■ **Required work**
Set the data below down again, exactly, with every picture left out.

■ **Input material**
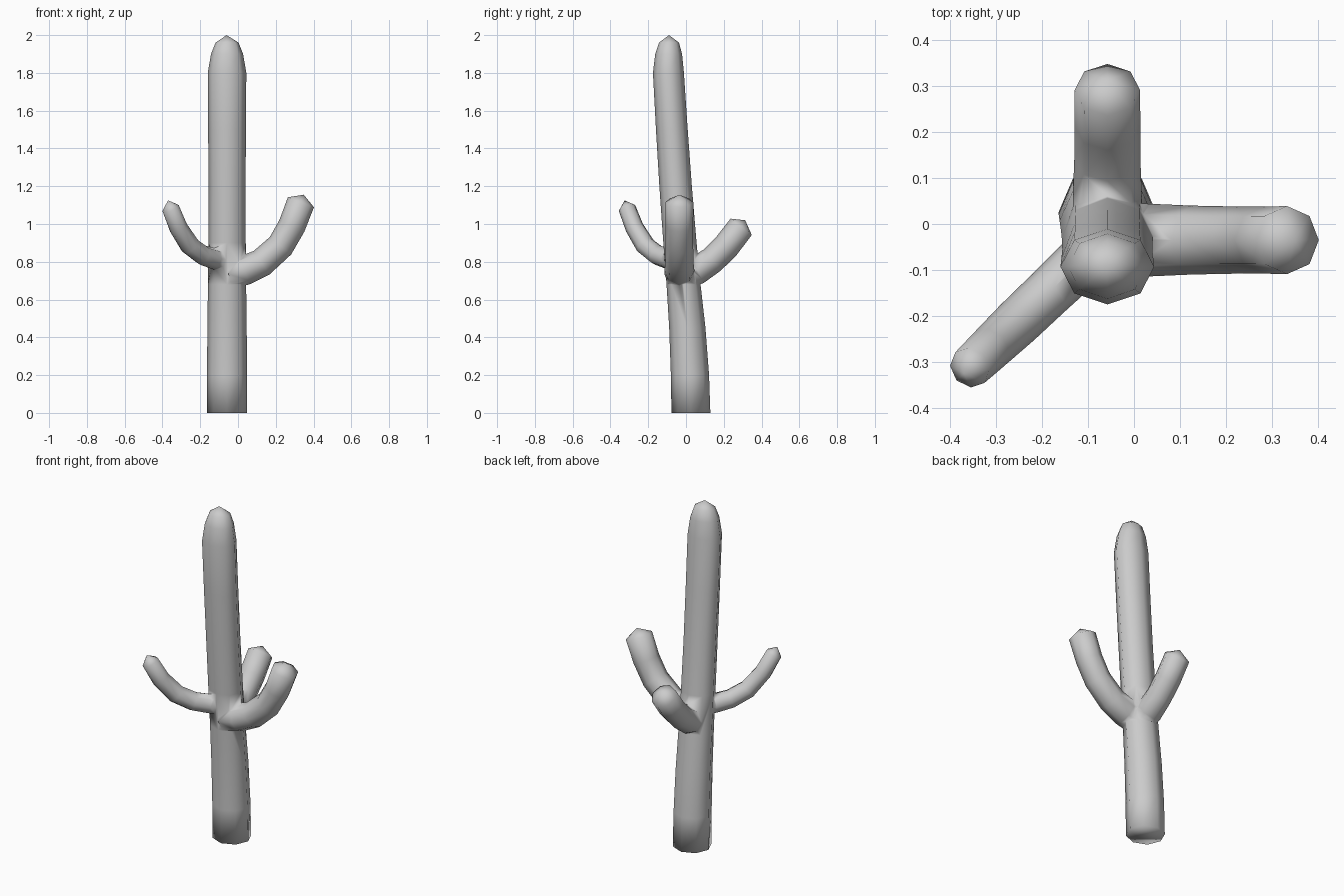
import bpy, bmesh, math
from mathutils import Vector

if "Cube" in bpy.data.objects:
    bpy.data.objects.remove(bpy.data.objects["Cube"])

SIDES = 8

def loft(name, rings, apex):
    """Skin a stack of elliptical rings (centre, u axis, v axis), closing at a tip point."""
    bm = bmesh.new()
    loops = []
    for c, u, v in rings:
        loops.append([bm.verts.new(c + u * math.cos(2 * math.pi * i / SIDES)
                                   + v * math.sin(2 * math.pi * i / SIDES)) for i in range(SIDES)])
    for a, b in zip(loops, loops[1:]):
        for i in range(SIDES):
            j = (i + 1) % SIDES
            bm.faces.new((a[i], a[j], b[j], b[i]))
    bm.faces.new(loops[0][::-1])
    tip = bm.verts.new(apex)
    for i in range(SIDES):
        bm.faces.new((loops[-1][i], loops[-1][(i + 1) % SIDES], tip))
    bmesh.ops.recalc_face_normals(bm, faces=bm.faces)
    me = bpy.data.meshes.new(name)
    bm.to_mesh(me)
    bm.free()
    ob = bpy.data.objects.new(name, me)
    bpy.context.collection.objects.link(ob)
    return ob

def arm(name, origin, heading, path, apex):
    """Arm curving upward; path holds (distance out, height, radius)."""
    out = Vector((heading[0], heading[1], 0)).normalized()
    up = Vector((0, 0, 1))
    side = up.cross(out)
    place = lambda d, z: Vector((origin[0], origin[1], 0)) + out * d + up * z
    pts = [place(d, z) for d, z, r in path]
    rings = []
    for i, p in enumerate(pts):
        t = (pts[min(i + 1, len(pts) - 1)] - pts[max(i - 1, 0)]).normalized()
        r = path[i][2]
        rings.append((p, side * r, t.cross(side) * r))
    return loft(name, rings, place(*apex))

# Leaning trunk: (y centre, z, x radius, y radius)
trunk_rows = [(0.026, 0, 0.106, 0.103), (0.021, 0.2, 0.106, 0.101), (0.007, 0.45, 0.104, 0.096),
              (-0.013, 0.68, 0.101, 0.090), (-0.032, 0.9, 0.099, 0.088), (-0.055, 1.2, 0.098, 0.086),
              (-0.075, 1.5, 0.1, 0.084), (-0.093, 1.8, 0.102, 0.082), (-0.092, 1.9, 0.085, 0.071),
              (-0.09, 1.96, 0.061, 0.053)]
trunk = loft("cactus_trunk",
             [(Vector((-0.058, y, z)), Vector((rx, 0, 0)), Vector((0, ry, 0)))
              for y, z, rx, ry in trunk_rows], Vector((-0.06, -0.09, 2.0)))

# Three upturned arms
arms = [
    arm("right_arm", (-0.05, -0.035), (1, 0),
        [(0, 0.735, 0.08), (0.085, 0.755, 0.079), (0.175, 0.795, 0.075), (0.275, 0.885, 0.073),
         (0.335, 0.99, 0.073), (0.383, 1.115, 0.074)], (0.398, 1.155)),
    arm("back_arm", (-0.058, -0.02), (0, 1),
        [(0, 0.725, 0.075), (0.08, 0.755, 0.075), (0.16, 0.81, 0.072),
         (0.235, 0.885, 0.072), (0.312, 0.985, 0.071)], (0.333, 1.02)),
    arm("left_arm", (-0.06, -0.03), (-0.305, -0.29),
        [(0, 0.81, 0.058), (0.09, 0.815, 0.056), (0.175, 0.835, 0.054), (0.268, 0.885, 0.053),
         (0.352, 0.98, 0.049), (0.41, 1.085, 0.046)], (0.428, 1.125)),
]

# Fuse arms into the trunk
bpy.context.view_layer.objects.active = trunk
for a in arms:
    m = trunk.modifiers.new("join_" + a.name, 'BOOLEAN')
    m.operation = 'UNION'
    m.solver = 'EXACT'
    m.object = a
    bpy.ops.object.modifier_apply(modifier=m.name)
for a in arms:
    bpy.data.objects.remove(a)

for p in trunk.data.polygons:
    p.use_smooth = True
trunk.name = "cactus"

■ **Answer for the task**
import bpy, bmesh, math
from mathutils import Vector

if "Cube" in bpy.data.objects:
    bpy.data.objects.remove(bpy.data.objects["Cube"])

SIDES = 8

def loft(name, rings, apex):
    """Skin a stack of elliptical rings (centre, u axis, v axis), closing at a tip point."""
    bm = bmesh.new()
    loops = []
    for c, u, v in rings:
        loops.append([bm.verts.new(c + u * math.cos(2 * math.pi * i / SIDES)
                                   + v * math.sin(2 * math.pi * i / SIDES)) for i in range(SIDES)])
    for a, b in zip(loops, loops[1:]):
        for i in range(SIDES):
            j = (i + 1) % SIDES
            bm.faces.new((a[i], a[j], b[j], b[i]))
    bm.faces.new(loops[0][::-1])
    tip = bm.verts.new(apex)
    for i in range(SIDES):
        bm.faces.new((loops[-1][i], loops[-1][(i + 1) % SIDES], tip))
    bmesh.ops.recalc_face_normals(bm, faces=bm.faces)
    me = bpy.data.meshes.new(name)
    bm.to_mesh(me)
    bm.free()
    ob = bpy.data.objects.new(name, me)
    bpy.context.collection.objects.link(ob)
    return ob

def arm(name, origin, heading, path, apex):
    """Arm curving upward; path holds (distance out, height, radius)."""
    out = Vector((heading[0], heading[1], 0)).normalized()
    up = Vector((0, 0, 1))
    side = up.cross(out)
    place = lambda d, z: Vector((origin[0], origin[1], 0)) + out * d + up * z
    pts = [place(d, z) for d, z, r in path]
    rings = []
    for i, p in enumerate(pts):
        t = (pts[min(i + 1, len(pts) - 1)] - pts[max(i - 1, 0)]).normalized()
        r = path[i][2]
        rings.append((p, side * r, t.cross(side) * r))
    return loft(name, rings, place(*apex))

# Leaning trunk: (y centre, z, x radius, y radius)
trunk_rows = [(0.026, 0, 0.106, 0.103), (0.021, 0.2, 0.106, 0.101), (0.007, 0.45, 0.104, 0.096),
              (-0.013, 0.68, 0.101, 0.090), (-0.032, 0.9, 0.099, 0.088), (-0.055, 1.2, 0.098, 0.086),
              (-0.075, 1.5, 0.1, 0.084), (-0.093, 1.8, 0.102, 0.082), (-0.092, 1.9, 0.085, 0.071),
              (-0.09, 1.96, 0.061, 0.053)]
trunk = loft("cactus_trunk",
             [(Vector((-0.058, y, z)), Vector((rx, 0, 0)), Vector((0, ry, 0)))
              for y, z, rx, ry in trunk_rows], Vector((-0.06, -0.09, 2.0)))

# Three upturned arms
arms = [
    arm("right_arm", (-0.05, -0.035), (1, 0),
        [(0, 0.735, 0.08), (0.085, 0.755, 0.079), (0.175, 0.795, 0.075), (0.275, 0.885, 0.073),
         (0.335, 0.99, 0.073), (0.383, 1.115, 0.074)], (0.398, 1.155)),
    arm("back_arm", (-0.058, -0.02), (0, 1),
        [(0, 0.725, 0.075), (0.08, 0.755, 0.075), (0.16, 0.81, 0.072),
         (0.235, 0.885, 0.072), (0.312, 0.985, 0.071)], (0.333, 1.02)),
    arm("left_arm", (-0.06, -0.03), (-0.305, -0.29),
        [(0, 0.81, 0.058), (0.09, 0.815, 0.056), (0.175, 0.835, 0.054), (0.268, 0.885, 0.053),
         (0.352, 0.98, 0.049), (0.41, 1.085, 0.046)], (0.428, 1.125)),
]

# Fuse arms into the trunk
bpy.context.view_layer.objects.active = trunk
for a in arms:
    m = trunk.modifiers.new("join_" + a.name, 'BOOLEAN')
    m.operation = 'UNION'
    m.solver = 'EXACT'
    m.object = a
    bpy.ops.object.modifier_apply(modifier=m.name)
for a in arms:
    bpy.data.objects.remove(a)

for p in trunk.data.polygons:
    p.use_smooth = True
trunk.name = "cactus"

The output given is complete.